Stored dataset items
[Start of Attachment]

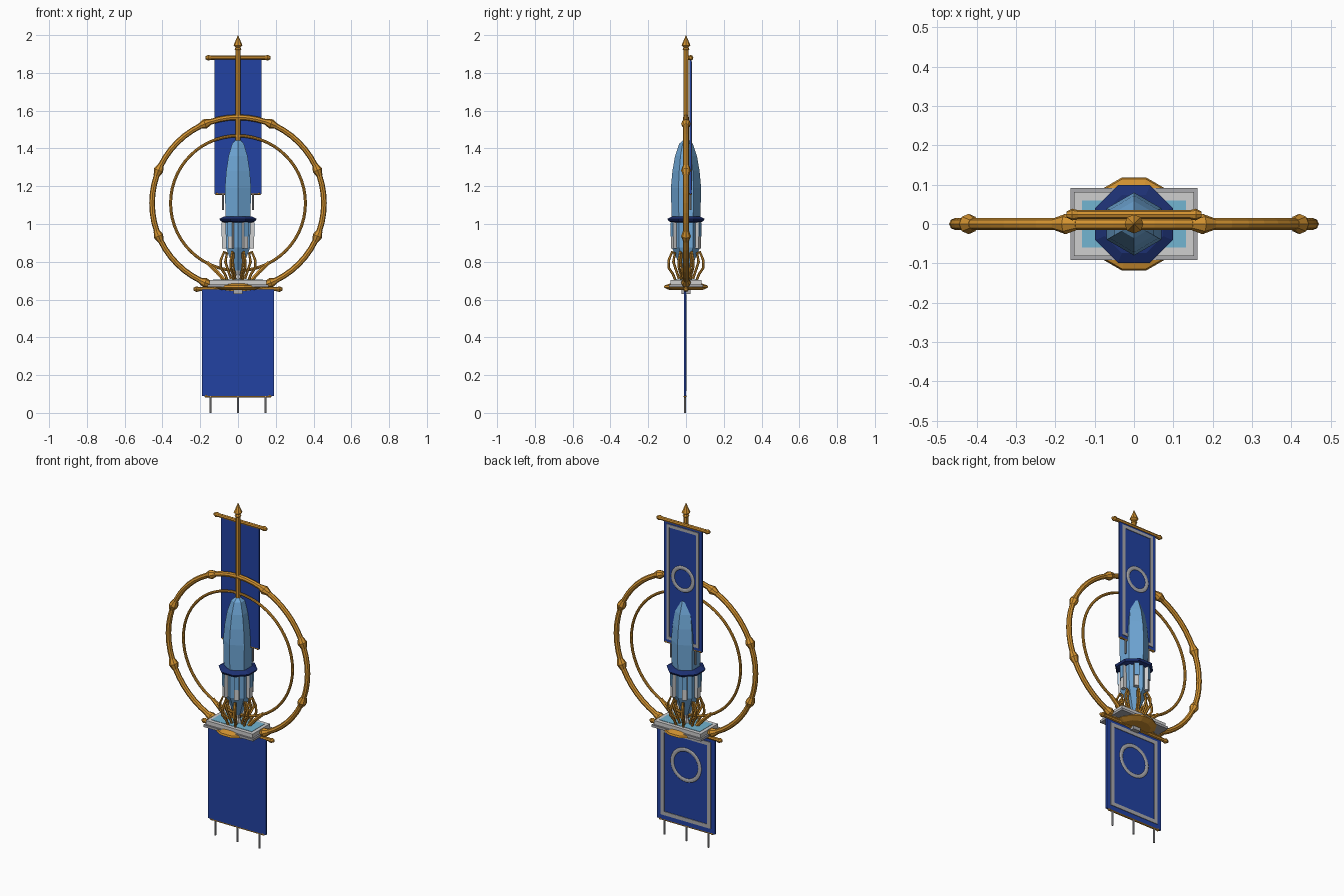
import bpy, bmesh
from math import sin, cos, pi, radians
from mathutils import Matrix, Vector

if "Cube" in bpy.data.objects:
    bpy.data.objects.remove(bpy.data.objects["Cube"], do_unlink=True)


def material(name, rgb):
    m = bpy.data.materials.new(name)
    m.use_nodes = True
    m.diffuse_color = (*rgb, 1)
    m.node_tree.nodes["Principled BSDF"].inputs["Base Color"].default_value = (*rgb, 1)
    return m


GOLD = material("gold", (0.65, 0.29, 0.03))
ROYAL = material("royal blue", (0.016, 0.055, 0.36))
NAVY = material("navy", (0.012, 0.03, 0.17))
SKY = material("sky blue", (0.16, 0.39, 0.68))
PANEL = material("pale cyan", (0.17, 0.46, 0.64))
LIGHT = material("light grey", (0.62, 0.62, 0.62))
GREY = material("mid grey", (0.4, 0.4, 0.42))
ALONG_X = Matrix.Rotation(pi / 2, 4, 'Y')


def finish(name, bm, mat):
    bmesh.ops.recalc_face_normals(bm, faces=bm.faces)
    me = bpy.data.meshes.new(name)
    bm.to_mesh(me)
    bm.free()
    me.materials.append(mat)
    ob = bpy.data.objects.new(name, me)
    bpy.context.collection.objects.link(ob)
    return ob


def box(name, mat, size, loc, turn=0):
    bm = bmesh.new()
    bmesh.ops.create_cube(bm, size=1)
    bm.transform(Matrix.Rotation(turn, 4, 'Z') @ Matrix.Translation(loc)
                 @ Matrix.Diagonal((*size, 1)))
    return finish(name, bm, mat)


def lathe(name, mat, profile, sides=8, start=0, place=Matrix()):
    """Turn (radius, height) points round the local z axis."""
    bm = bmesh.new()
    rings = []
    for r, z in profile:
        r = max(r, 0.0005)
        rings.append([bm.verts.new((r * cos(start + 2 * pi * i / sides),
                                    r * sin(start + 2 * pi * i / sides), z))
                      for i in range(sides)])
    for a, b in zip(rings, rings[1:]):
        for i in range(sides):
            j = (i + 1) % sides
            bm.faces.new((a[i], a[j], b[j], b[i]))
    bm.faces.new(rings[0])
    bm.faces.new(rings[-1])
    bm.transform(place)
    return finish(name, bm, mat)


def bar(name, half, radius, y, z, knob):
    """Horizontal rod with a pointed knob on both ends."""
    end = [(radius, half - 2 * knob), (knob, half - knob), (knob * 0.5, half)]
    profile = [(r, -h) for r, h in reversed(end)] + end
    return lathe(name, GOLD, profile, 8, 0, Matrix.Translation((0, y, z)) @ ALONG_X)


def tube(name, mat, points, radius):
    cu = bpy.data.curves.new(name, 'CURVE')
    cu.dimensions = '3D'
    cu.bevel_depth = radius
    cu.bevel_resolution = 1
    cu.use_fill_caps = True
    sp = cu.splines.new('POLY')
    sp.points.add(len(points) - 1)
    for p, co in zip(sp.points, points):
        p.co = (*co, 1)
    cu.materials.append(mat)
    src = bpy.data.objects.new(name + "_path", cu)
    bpy.context.collection.objects.link(src)
    bpy.context.view_layer.update()
    me = bpy.data.meshes.new_from_object(src.evaluated_get(bpy.context.evaluated_depsgraph_get()))
    bpy.data.objects.remove(src, do_unlink=True)
    me.shade_flat()
    ob = bpy.data.objects.new(name, me)
    bpy.context.collection.objects.link(ob)


def torus(name, mat, major, minor, loc, segments=56, flat=1):
    bpy.ops.mesh.primitive_torus_add(major_radius=major, minor_radius=minor, major_segments=segments,
                                     minor_segments=8, location=loc, rotation=(pi / 2, 0, 0))
    ob = bpy.context.object
    ob.name = name
    ob.scale.z = flat
    ob.data.materials.append(mat)


def banner(name, half, low, high, y, inset, edge, seal_z, seal_r):
    """Cloth with a grey border and a plain round trim on its back."""
    box(name, ROYAL, (2 * half, 0.01, high - low), (0, y, (low + high) / 2))
    back = y + 0.006
    w, b, t = half - inset, low + inset, high - inset
    for x in (-w, w):
        box(name + "_side_border", GREY, (edge, 0.005, t - b + edge), (x, back, (b + t) / 2))
    for z in (b, t):
        box(name + "_end_border", GREY, (2 * w, 0.005, edge), (0, back, z))
    torus(name + "_round_trim", GREY, seal_r, 0.011, (0, y + 0.005, seal_z), 32, 0.35)


# Rings with pointed collars
CENTRE = Vector((0, 0, 1.11))
torus("outer_ring", GOLD, 0.455, 0.015, CENTRE)
torus("inner_ring", GOLD, 0.357, 0.008, CENTRE)
for k in range(8):
    a = radians(22.5 + 45 * k)
    pos = CENTRE + Vector((0.455 * cos(a), 0, 0.455 * sin(a)))
    lathe("ring_collar", GOLD, [(0.015, -0.032), (0.026, 0), (0.015, 0.032)], 8, 0,
          Matrix.Translation(pos) @ Matrix.Rotation(-a, 4, 'Y'))

# Spear-topped pole and its banner
lathe("pole", GOLD, [(0.014, 1.42), (0.014, 1.92), (0.018, 1.925), (0.012, 1.935),
                     (0.024, 1.945), (0, 2.0)], 8)
bar("upper_bar", 0.172, 0.011, 0.024, 1.88, 0.015)
banner("upper_banner", 0.125, 1.16, 1.88, 0.024, 0.028, 0.018, 1.56, 0.066)
bar("upper_hem_bar", 0.122, 0.006, 0.024, 1.16, 0.008)
for x in (-0.08, 0.08):
    lathe("upper_tassel", GREY, [(0.006, 1.075), (0.006, 1.16)], 6, 0, Matrix.Translation((x, 0.024, 0)))

# Lower banner
bar("lower_bar", 0.235, 0.011, 0, 0.655, 0.015)
banner("lower_banner", 0.19, 0.09, 0.655, -0.005, 0.038, 0.022, 0.45, 0.09)
bar("lower_hem_bar", 0.178, 0.006, -0.005, 0.088, 0.008)
for x in (-0.145, 0, 0.145):
    lathe("lower_tassel", GREY, [(0.006, 0), (0.006, 0.09)], 6, 0, Matrix.Translation((x, -0.005, 0)))

# Plinth with framed panel and a round boss beneath
box("plinth", GREY, (0.324, 0.182, 0.014), (0, 0, 0.674))
box("plinth_rim", LIGHT, (0.304, 0.162, 0.034), (0, 0, 0.687))
box("plinth_panel", PANEL, (0.264, 0.12, 0.006), (0, 0, 0.703))
lathe("plinth_boss", GOLD, [(0.09, 0.65), (0.122, 0.664), (0.118, 0.675), (0.06, 0.694)], 12, pi / 12)
box("plinth_socket", GREY, (0.05, 0.05, 0.035), (0, 0, 0.648))

# Six-sided rocket
lathe("rocket_body", SKY, [(0.022, 0.755), (0.042, 0.80), (0.074, 0.875), (0.076, 1.03), (0.08, 1.19),
                           (0.072, 1.28), (0.058, 1.36), (0.036, 1.425), (0, 1.455)], 6, pi / 2)
lathe("rocket_nozzle", LIGHT, [(0.022, 0.70), (0.012, 0.73), (0.02, 0.76)], 8)
lathe("rocket_collar", NAVY, [(0.08, 1.008), (0.1, 1.015), (0.107, 1.027), (0.08, 1.04)], 8, pi / 8)
for k in range(6):
    a = k * pi / 3
    box("thruster", LIGHT, (0.03, 0.026, 0.14), (0.07, 0, 0.94), a)
    box("thruster_plate", SKY, (0.005, 0.026, 0.075), (0.086, 0, 0.971), a)

# Claws holding the rocket
for k in range(8):
    a = radians(22.5 + 45 * k)
    path = [(0.06, 0.70), (0.075, 0.735), (0.1, 0.77), (0.098, 0.81), (0.08, 0.852),
            (0.064, 0.845), (0.072, 0.80), (0.062, 0.77), (0.04, 0.71)]
    tube("claw", GOLD, [(r * cos(a), r * sin(a), z) for r, z in path], 0.007)

# Struts from the plinth to the inner ring
for s in (-1, 1):
    tube("ring_strut", GOLD, [(s * 0.07, 0, 0.70), (s * 0.11, 0, 0.745), (s * 0.165, 0, 0.797)], 0.011)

[End of Attachment]

EXERCISE => Could you copy, exactly and with no pictures, each line from the first one above to the line holding "with a pointed"?

PROBLEM SOLUTION =>
import bpy, bmesh
from math import sin, cos, pi, radians
from mathutils import Matrix, Vector

if "Cube" in bpy.data.objects:
    bpy.data.objects.remove(bpy.data.objects["Cube"], do_unlink=True)


def material(name, rgb):
    m = bpy.data.materials.new(name)
    m.use_nodes = True
    m.diffuse_color = (*rgb, 1)
    m.node_tree.nodes["Principled BSDF"].inputs["Base Color"].default_value = (*rgb, 1)
    return m


GOLD = material("gold", (0.65, 0.29, 0.03))
ROYAL = material("royal blue", (0.016, 0.055, 0.36))
NAVY = material("navy", (0.012, 0.03, 0.17))
SKY = material("sky blue", (0.16, 0.39, 0.68))
PANEL = material("pale cyan", (0.17, 0.46, 0.64))
LIGHT = material("light grey", (0.62, 0.62, 0.62))
GREY = material("mid grey", (0.4, 0.4, 0.42))
ALONG_X = Matrix.Rotation(pi / 2, 4, 'Y')


def finish(name, bm, mat):
    bmesh.ops.recalc_face_normals(bm, faces=bm.faces)
    me = bpy.data.meshes.new(name)
    bm.to_mesh(me)
    bm.free()
    me.materials.append(mat)
    ob = bpy.data.objects.new(name, me)
    bpy.context.collection.objects.link(ob)
    return ob


def box(name, mat, size, loc, turn=0):
    bm = bmesh.new()
    bmesh.ops.create_cube(bm, size=1)
    bm.transform(Matrix.Rotation(turn, 4, 'Z') @ Matrix.Translation(loc)
                 @ Matrix.Diagonal((*size, 1)))
    return finish(name, bm, mat)


def lathe(name, mat, profile, sides=8, start=0, place=Matrix()):
    """Turn (radius, height) points round the local z axis."""
    bm = bmesh.new()
    rings = []
    for r, z in profile:
        r = max(r, 0.0005)
        rings.append([bm.verts.new((r * cos(start + 2 * pi * i / sides),
                                    r * sin(start + 2 * pi * i / sides), z))
                      for i in range(sides)])
    for a, b in zip(rings, rings[1:]):
        for i in range(sides):
            j = (i + 1) % sides
            bm.faces.new((a[i], a[j], b[j], b[i]))
    bm.faces.new(rings[0])
    bm.faces.new(rings[-1])
    bm.transform(place)
    return finish(name, bm, mat)


def bar(name, half, radius, y, z, knob):
    """Horizontal rod with a pointed knob on both ends."""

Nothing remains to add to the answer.